The problem is more pronounced in workplaces where there is a considerable presence of highly reactive or corrosive materials. For instance, the presence of particles like salt and dust in the air could enter into the instrument through any opening and would eventually hamper its ability to process information accurately.
3. Analogue Devices Do Not Need Constant Re-Calibration – Once an analogue hardness tester has been adjusted for a specific purpose, it will constantly produce output on the given parameters so as long as it’s internal mechanical systems are functional.
With digital devices, the readouts are less dependable due to their sensitivity. There are even instances when the instrument would show some readings even if the parameters have yet to be set for that test.
How to Choose an Analogue Hardness Tester
Every hardness tester out there was designed to perform under specific conditions and parameters. As such, there are only a handful of testers in the market right now that can be compatible with what you need. As such, there are several considerations you have to keep in mind when choosing an instrument.
1. Your Budget
The most basic consideration you have to remember is your available budget. At best, you only need to have the most suitable hardness testers in the market given your budget and the types of tests that you are going to conduct.
An additional benefit that analogue devices have is that they have competitive prices than their digital counterparts. Given their components, devices like an analogue Knopp Hardness Tester tend to fetch lower or reasonable prices in the market while still giving out relatively dependable performance outputs.
2. Costs and ROI
Aside from the initial price you have to pay to get these testers, you should also consider the return of investment. What is the expected impact that instrument would have on your production? Will there be a significant reduction in costs in the long run if you decide to invest on these instruments?
Aside from the financial aspect, you should also look at the operational aspect of the costs. A good hardness tester should allow you to increase the yield of your manufacturing process as well as production throughput. Aside from that, the efficiency of the “human” aspect of your processes I.e. the Operators should also increase.
3. The Material and the Test
The rule of the thumb here is that the analogue hardness tester of your choice should match the materials they are going to process. This could be as simple as determining the kind of material or component to be tested as well as the size, weight, and dimensions of the sample. You should also consider the quantity of these samples to be tested every day as not all hardness testers were designed for constant, hourly use.

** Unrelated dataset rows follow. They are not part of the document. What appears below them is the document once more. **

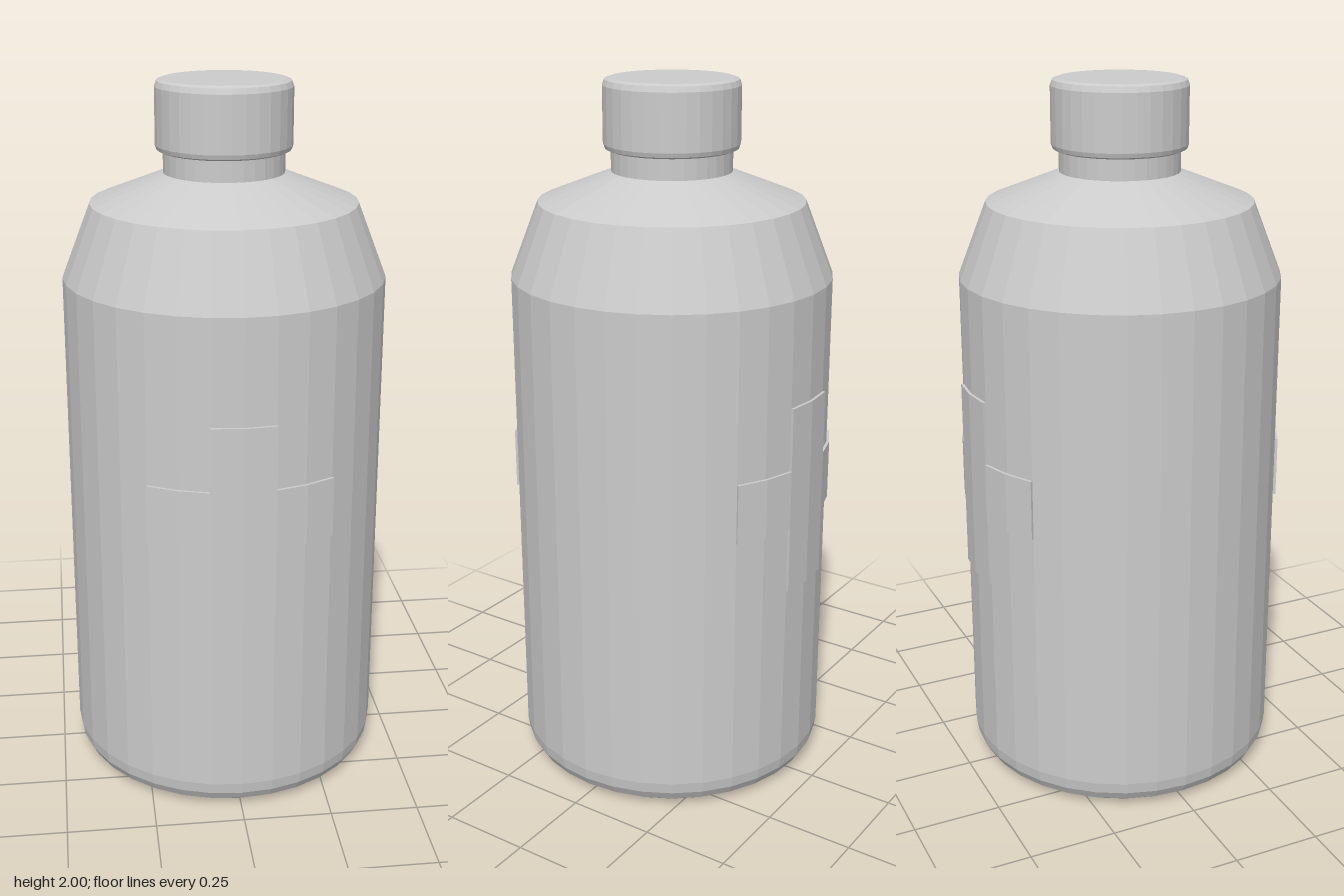
import * as THREE from 'three';

const SIDES = 32;
const STEP = (Math.PI * 2) / SIDES; // angle of one body facet
const RADIUS = 0.45;

const material = new THREE.MeshStandardMaterial({ color: 0xcccccc, flatShading: true });

function turned(name, profile) {
  const points = profile.map(([r, y]) => new THREE.Vector2(r, y));
  const mesh = new THREE.Mesh(new THREE.LatheGeometry(points, SIDES), material);
  mesh.name = name;
  return mesh;
}

// Thin plate wrapped onto the body, spanning whole facets from a0 to a1
function wrappedPlate(name, a0, a1, y0, y1) {
  const thickness = 0.008;
  const geometry = new THREE.BoxGeometry(a1 - a0, y1 - y0, thickness, a1 - a0, 1, 1);
  geometry.translate((a0 + a1) / 2, (y0 + y1) / 2, 0);
  const p = geometry.attributes.position;
  for (let i = 0; i < p.count; i++) {
    const angle = p.getX(i) * STEP;
    const r = RADIUS + thickness / 2 + p.getZ(i);
    p.setXYZ(i, Math.sin(angle) * r, p.getY(i), Math.cos(angle) * r);
  }
  geometry.computeVertexNormals();
  const mesh = new THREE.Mesh(geometry, material);
  mesh.name = name;
  return mesh;
}

// Raised plus-shaped badge
function crossBadge(name) {
  const badge = new THREE.Group();
  badge.name = name;
  badge.add(
    wrappedPlate('crossUpright', -1, 1, 0.63, 1.17),
    wrappedPlate('crossRightArm', -3, -1, 0.82, 0.99),
    wrappedPlate('crossLeftArm', 1, 3, 0.82, 0.99)
  );
  return badge;
}

export function createModel() {
  const bottle = new THREE.Group();
  bottle.name = 'bottle';

  // Body with rounded base, sloped shoulders and neck
  bottle.add(turned('body', [
    [0, 0], [0.375, 0], [0.405, 0.007], [0.43, 0.025], [0.445, 0.052], [RADIUS, 0.085],
    [RADIUS, 1.465], [0.37, 1.67], [0.167, 1.75],
  ]));
  bottle.add(turned('neck', [[0.167, 1.75], [0.167, 1.815]]));

  // Cap with softened rims
  bottle.add(turned('cap', [
    [0, 1.808], [0.172, 1.808], [0.184, 1.813], [0.188, 1.825],
    [0.188, 1.98], [0.182, 1.995], [0.168, 2], [0, 2],
  ]));

  // Badges on both faces
  const frontCross = crossBadge('frontCross');
  const backCross = crossBadge('backCross');
  backCross.rotation.y = Math.PI;
  bottle.add(frontCross, backCross);

  return bottle;
}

Another point to consider is the nature of the test itself. Has the test point been difficult to reach with your current testing equipment? Alternatively, how knowledgeable are the operators when conducting these kinds of tests? How you will answer these determines whether that hardness tester is suitable for your needs or not.
Even with the best machines in your facility, you cannot fully eliminate errors from the equation. Errors can come from the machine itself or the person operating it. As such, it is best that you conduct a Gage Repeatability and Reproductibility (Gage R&R) Test to determine how much of an error can be attributed to either man or machine.
What you will have to keep in mind is that there is a difference between the performance of each hardness tester and operator. A difficult job for one tester might be easier for another. As such, you should look for a tester that can be compatible with different tests and can process different samples, regardless of size and shape.
The type of instruments you use for your tests will determine the kinds of benefits your entire production process can enjoy from such an inclusion. As such, choosing the right analogue Vickers hardness tester will be the key to ensuring optimum production output as well as minimizing operational costs. All that you have to remember is that the tester, the test, and the materials to be tested on will are a suitable match for each other.